* OUT OF OR IN CONNECTION WITH THE SOFTWARE OR THE USE OR OTHER DEALINGS IN THE


* SOFTWARE.


*/




#ifndef _filter_equalizer_f32_h


#define _filter_equalizer_f32_h




#include "Arduino.h"


#include "AudioStream_F32.h"


#include "arm_math.h"


#include "mathDSP_F32.h"




#ifndef MF_PI


#define MF_PI 3.1415926f


#endif




// Temporary timing test


#define TEST_TIME_EQ 0




#define EQUALIZER_MAX_COEFFS 251




#define ERR_EQ_BANDS 1


#define ERR_EQ_SIDELOBES 2


#define ERR_EQ_NFIR 3




class AudioFilterEqualizer_F32 : public AudioStream_F32


{


//GUI: inputs:1, outputs:1 //this line used for automatic generation of GUI node


//GUI: shortName:filter_Equalizer


public:


AudioFilterEqualizer_F32(void): AudioStream_F32(1,inputQueueArray) {


// Initialize FIR instance (ARM DSP Math Library) with default simple passthrough FIR


arm_fir_init_f32(&fir_inst, nFIR, (float32_t *)cf32f, &StateF32[0], (uint32_t)block_size);


}


AudioFilterEqualizer_F32(const AudioSettings_F32 &settings): AudioStream_F32(1,inputQueueArray) {


block_size = settings.audio_block_samples;


sample_rate_Hz = settings.sample_rate_Hz;


arm_fir_init_f32(&fir_inst, nFIR, (float32_t *)cf32f, &StateF32[0], (uint32_t)block_size);


}




uint16_t equalizerNew(uint16_t _nBands, float32_t *feq, float32_t *adb,


uint16_t _nFIR, float32_t *_cf32f, float32_t kdb);


void getResponse(uint16_t nFreq, float32_t *rdb);

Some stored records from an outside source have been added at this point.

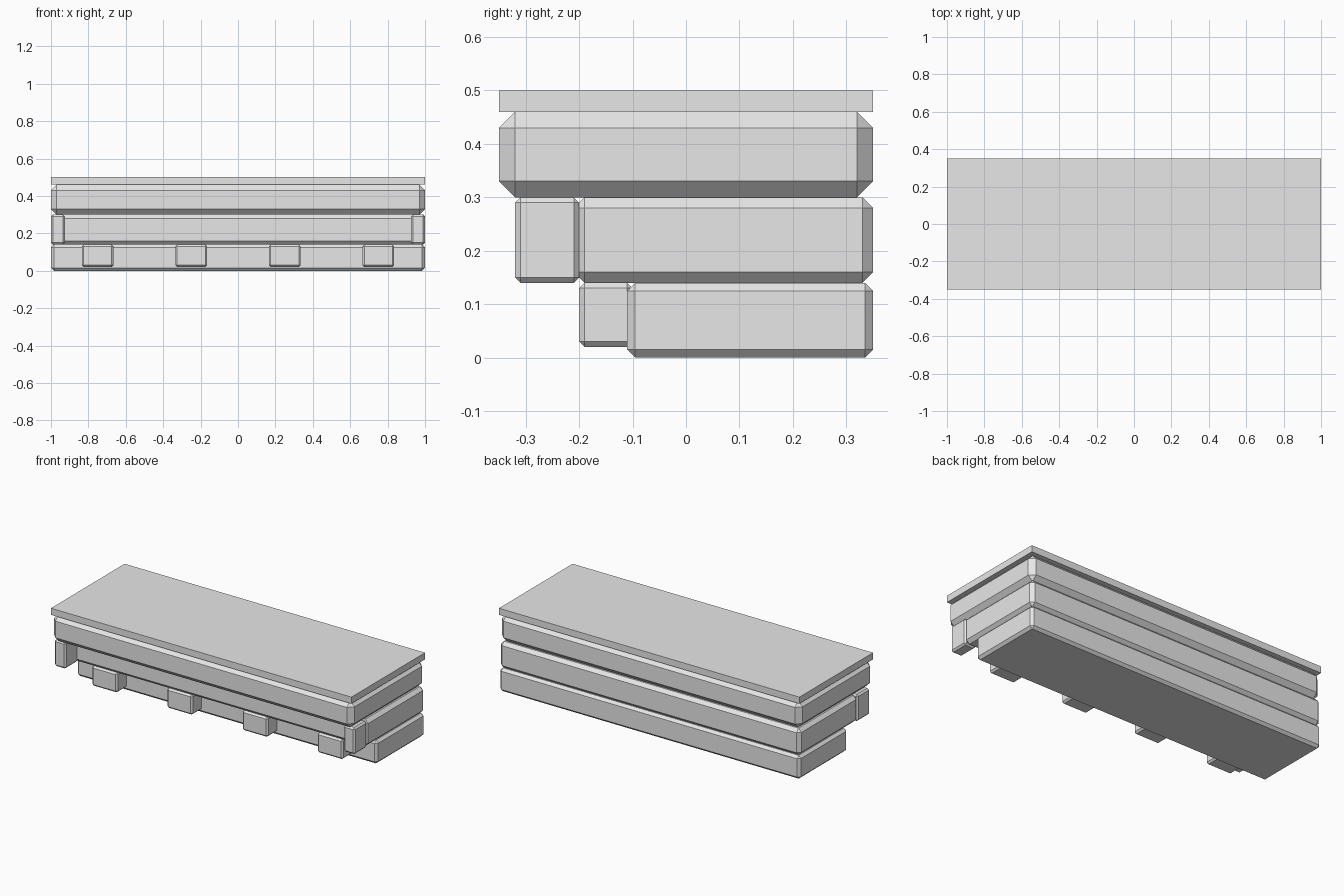
import bpy

if "Cube" in bpy.data.objects:
    bpy.data.objects.remove(bpy.data.objects["Cube"])

grey = bpy.data.materials.new("plain grey")
grey.diffuse_color = (0.8, 0.8, 0.8, 1)
grey.use_nodes = True
grey.node_tree.nodes["Principled BSDF"].inputs["Base Color"].default_value = grey.diffuse_color


def block(name, x, y, z, bevel=0):
    """Box spanning the given (min, max) ranges with flat chamfered edges."""
    spans = (x, y, z)
    bpy.ops.mesh.primitive_cube_add(size=1, location=[(a + b) / 2 for a, b in spans])
    ob = bpy.context.object
    ob.name = name
    ob.scale = [b - a for a, b in spans]
    bpy.ops.object.transform_apply(location=False, rotation=False, scale=True)
    ob.data.materials.append(grey)
    if bevel:
        mod = ob.modifiers.new("chamfer", 'BEVEL')
        mod.width = bevel
        mod.segments = 1
    return ob


# Stacked body, stepping back towards the floor
block("base_tier", (-1, 1), (-0.11, 0.35), (0, 0.14), 0.015)
block("middle_tier", (-1, 1), (-0.21, 0.35), (0.14, 0.30), 0.02)
block("upper_tier", (-1, 1), (-0.35, 0.35), (0.30, 0.46), 0.03)
block("top_slab", (-1, 1), (-0.35, 0.35), (0.46, 0.50))

# Brackets at both ends, under the overhang
for side, x in (("left", (-1, -0.925)), ("right", (0.925, 1))):
    block(side + "_end_bracket", x, (-0.32, -0.20), (0.14, 0.30), 0.01)

# Row of small blocks along the base
for i in range(4):
    cx = -0.75 + 0.5 * i
    block(f"small_block_{i + 1}", (cx - 0.085, cx + 0.085), (-0.20, -0.10), (0.02, 0.14), 0.01)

void update(void);




private:


audio_block_f32_t *inputQueueArray[1];


uint16_t block_size = AUDIO_BLOCK_SAMPLES;


float32_t firStart[4] = {0.0, 1.0, 0.0, 0.0}; // Initialize to passthrough


float32_t* cf32f = firStart; // pointer to current coefficients


uint16_t nFIR = 4; // Number of coefficients


uint16_t nBands = 2;


float32_t sample_rate_Hz = AUDIO_SAMPLE_RATE;




// *Temporary*  TEST_TIME allows measuring time in microseconds for each part of the update()


#if TEST_TIME_EQ


elapsedMicros tElapse;


int32_t iitt = 999000; // count up to a million during startup


#endif


// ARM DSP Math library filter instance


arm_fir_instance_f32 fir_inst;


float32_t StateF32[AUDIO_BLOCK_SAMPLES + EQUALIZER_MAX_COEFFS]; // max, max


};


#endif